Items listed in a dataset

=======

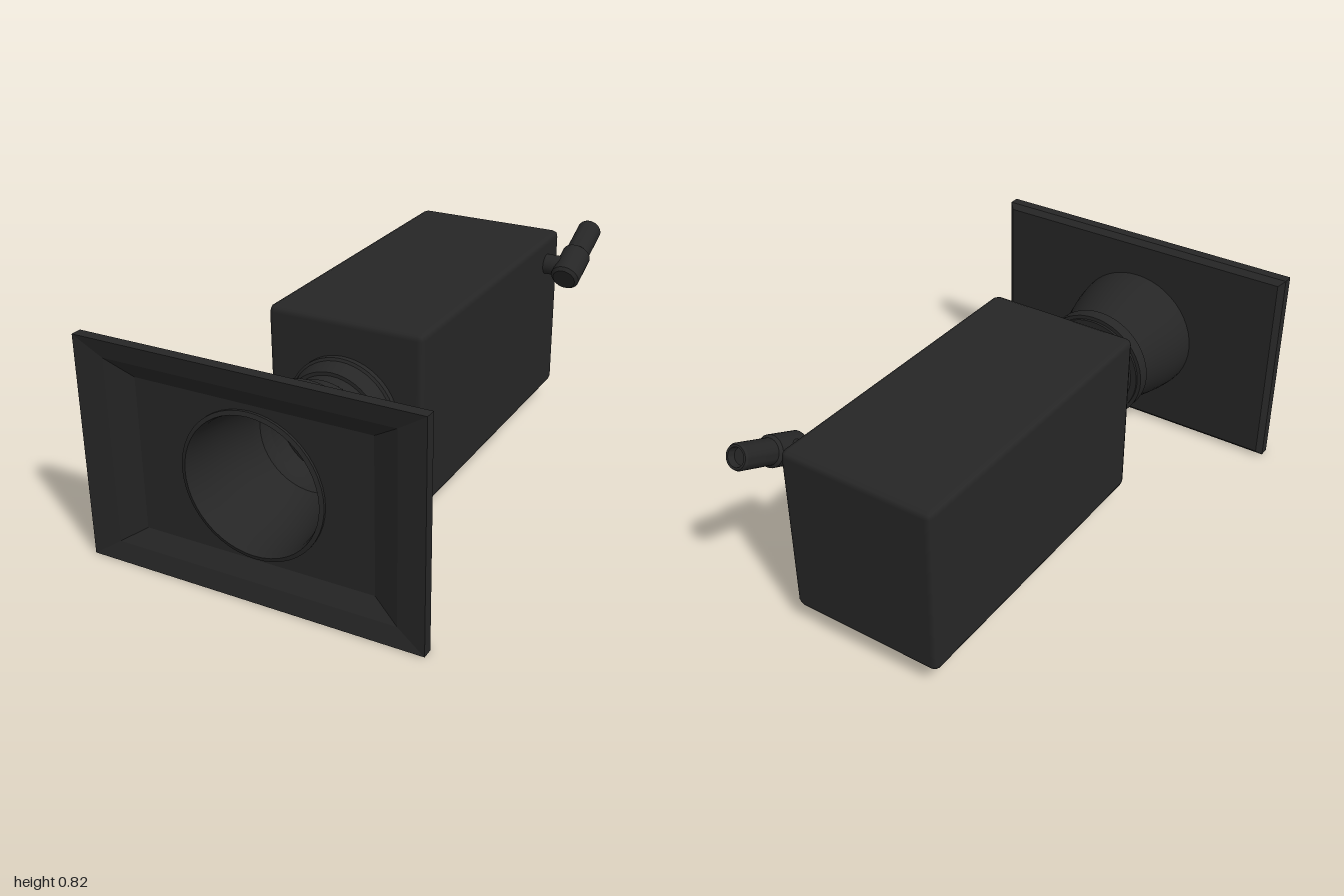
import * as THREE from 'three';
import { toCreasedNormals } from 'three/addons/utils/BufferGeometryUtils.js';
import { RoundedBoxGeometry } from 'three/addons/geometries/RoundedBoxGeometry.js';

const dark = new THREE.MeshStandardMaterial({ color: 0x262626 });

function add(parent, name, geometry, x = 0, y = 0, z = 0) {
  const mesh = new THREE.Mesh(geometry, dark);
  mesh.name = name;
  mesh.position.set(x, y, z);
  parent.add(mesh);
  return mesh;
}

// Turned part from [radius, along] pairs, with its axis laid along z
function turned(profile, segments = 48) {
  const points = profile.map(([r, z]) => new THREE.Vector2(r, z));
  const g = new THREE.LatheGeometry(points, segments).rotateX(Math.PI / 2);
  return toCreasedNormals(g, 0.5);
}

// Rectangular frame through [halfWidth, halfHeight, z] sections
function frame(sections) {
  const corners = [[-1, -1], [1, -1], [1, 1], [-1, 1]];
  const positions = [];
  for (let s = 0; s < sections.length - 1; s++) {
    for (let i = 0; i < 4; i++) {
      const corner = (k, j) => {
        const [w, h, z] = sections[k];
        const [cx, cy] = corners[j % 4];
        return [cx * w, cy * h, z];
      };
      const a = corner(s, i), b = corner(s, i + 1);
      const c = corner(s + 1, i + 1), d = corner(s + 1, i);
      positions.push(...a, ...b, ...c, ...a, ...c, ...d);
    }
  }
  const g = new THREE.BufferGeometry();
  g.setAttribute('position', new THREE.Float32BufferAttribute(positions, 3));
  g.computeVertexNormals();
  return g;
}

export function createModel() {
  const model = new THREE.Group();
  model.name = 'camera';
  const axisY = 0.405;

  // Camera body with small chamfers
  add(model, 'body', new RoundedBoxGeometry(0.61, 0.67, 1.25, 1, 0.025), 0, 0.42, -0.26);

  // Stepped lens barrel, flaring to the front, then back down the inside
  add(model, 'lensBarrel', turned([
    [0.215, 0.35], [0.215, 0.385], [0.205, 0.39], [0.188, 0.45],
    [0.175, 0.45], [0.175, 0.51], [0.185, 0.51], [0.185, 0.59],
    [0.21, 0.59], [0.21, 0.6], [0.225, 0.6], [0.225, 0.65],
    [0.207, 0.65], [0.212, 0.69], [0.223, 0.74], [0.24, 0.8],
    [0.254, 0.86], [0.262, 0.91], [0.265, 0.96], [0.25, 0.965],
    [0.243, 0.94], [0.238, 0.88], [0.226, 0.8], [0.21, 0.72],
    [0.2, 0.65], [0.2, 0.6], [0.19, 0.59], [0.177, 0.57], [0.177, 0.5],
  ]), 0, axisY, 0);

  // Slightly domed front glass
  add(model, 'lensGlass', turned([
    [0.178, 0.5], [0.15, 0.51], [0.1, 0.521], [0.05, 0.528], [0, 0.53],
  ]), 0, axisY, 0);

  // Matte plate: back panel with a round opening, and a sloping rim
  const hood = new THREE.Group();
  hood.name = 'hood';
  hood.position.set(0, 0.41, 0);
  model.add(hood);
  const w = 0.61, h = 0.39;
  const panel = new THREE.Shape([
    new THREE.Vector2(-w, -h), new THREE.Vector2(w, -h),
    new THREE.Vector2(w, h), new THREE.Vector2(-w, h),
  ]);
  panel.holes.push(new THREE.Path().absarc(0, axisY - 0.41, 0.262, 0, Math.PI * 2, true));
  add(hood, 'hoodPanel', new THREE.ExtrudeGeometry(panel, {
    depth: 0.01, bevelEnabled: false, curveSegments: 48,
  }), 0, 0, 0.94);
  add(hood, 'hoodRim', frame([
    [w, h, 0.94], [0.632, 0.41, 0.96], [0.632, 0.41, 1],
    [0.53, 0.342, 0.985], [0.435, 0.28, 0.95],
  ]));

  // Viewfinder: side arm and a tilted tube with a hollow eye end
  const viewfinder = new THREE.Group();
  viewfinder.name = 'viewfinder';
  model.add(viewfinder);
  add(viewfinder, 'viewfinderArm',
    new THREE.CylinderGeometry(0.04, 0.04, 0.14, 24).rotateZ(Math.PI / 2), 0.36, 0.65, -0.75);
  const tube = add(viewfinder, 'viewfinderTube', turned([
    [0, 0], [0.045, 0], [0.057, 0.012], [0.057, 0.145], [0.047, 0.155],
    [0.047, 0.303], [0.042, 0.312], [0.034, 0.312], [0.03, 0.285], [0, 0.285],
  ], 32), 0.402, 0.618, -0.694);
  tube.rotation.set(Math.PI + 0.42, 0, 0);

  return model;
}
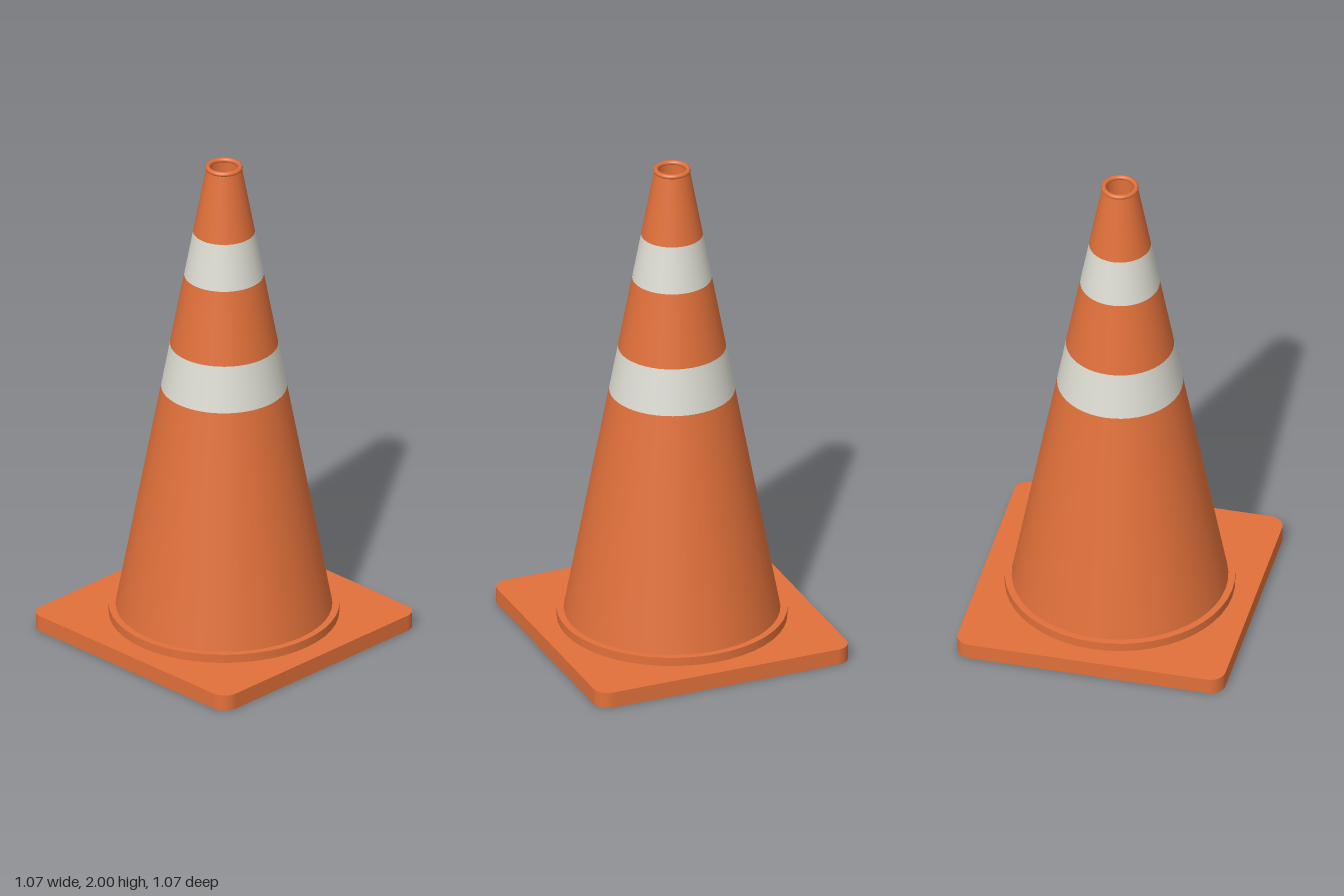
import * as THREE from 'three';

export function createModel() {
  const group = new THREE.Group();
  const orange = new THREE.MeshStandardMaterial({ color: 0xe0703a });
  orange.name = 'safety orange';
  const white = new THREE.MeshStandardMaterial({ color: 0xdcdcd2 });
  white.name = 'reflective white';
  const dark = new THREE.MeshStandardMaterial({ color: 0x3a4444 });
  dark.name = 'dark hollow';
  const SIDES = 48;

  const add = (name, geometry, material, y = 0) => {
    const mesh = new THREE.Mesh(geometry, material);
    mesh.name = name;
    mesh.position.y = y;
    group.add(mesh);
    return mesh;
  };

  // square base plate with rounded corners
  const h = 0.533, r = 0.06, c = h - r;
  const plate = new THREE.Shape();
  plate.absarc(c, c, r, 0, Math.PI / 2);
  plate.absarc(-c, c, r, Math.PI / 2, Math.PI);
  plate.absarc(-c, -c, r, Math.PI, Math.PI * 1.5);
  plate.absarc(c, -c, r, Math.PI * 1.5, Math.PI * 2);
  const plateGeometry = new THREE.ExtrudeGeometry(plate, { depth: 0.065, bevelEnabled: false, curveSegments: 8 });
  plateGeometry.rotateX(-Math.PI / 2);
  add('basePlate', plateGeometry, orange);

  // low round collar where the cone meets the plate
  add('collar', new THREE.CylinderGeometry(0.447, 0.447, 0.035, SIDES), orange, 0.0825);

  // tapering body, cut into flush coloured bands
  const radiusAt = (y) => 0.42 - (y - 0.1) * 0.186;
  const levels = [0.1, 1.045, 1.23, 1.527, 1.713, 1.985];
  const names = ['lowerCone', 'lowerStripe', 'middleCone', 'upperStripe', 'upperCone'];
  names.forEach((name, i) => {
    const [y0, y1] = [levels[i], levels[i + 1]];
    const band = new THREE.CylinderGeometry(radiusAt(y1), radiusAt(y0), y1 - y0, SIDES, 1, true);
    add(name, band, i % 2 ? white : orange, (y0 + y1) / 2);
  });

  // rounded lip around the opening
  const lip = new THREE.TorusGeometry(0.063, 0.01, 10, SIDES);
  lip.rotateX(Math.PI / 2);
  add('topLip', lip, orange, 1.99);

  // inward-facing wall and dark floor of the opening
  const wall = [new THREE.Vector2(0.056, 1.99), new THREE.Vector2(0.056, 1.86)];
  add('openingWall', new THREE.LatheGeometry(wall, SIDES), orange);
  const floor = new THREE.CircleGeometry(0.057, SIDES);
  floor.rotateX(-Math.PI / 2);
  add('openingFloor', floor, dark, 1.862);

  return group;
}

=======

| Brief |
Report all lines in the records that include the string "return".

| Answer space |
  return mesh;
  return toCreasedNormals(g, 0.5);
        return [cx * w, cy * h, z];
  return g;
  return model;
    return mesh;
  return group;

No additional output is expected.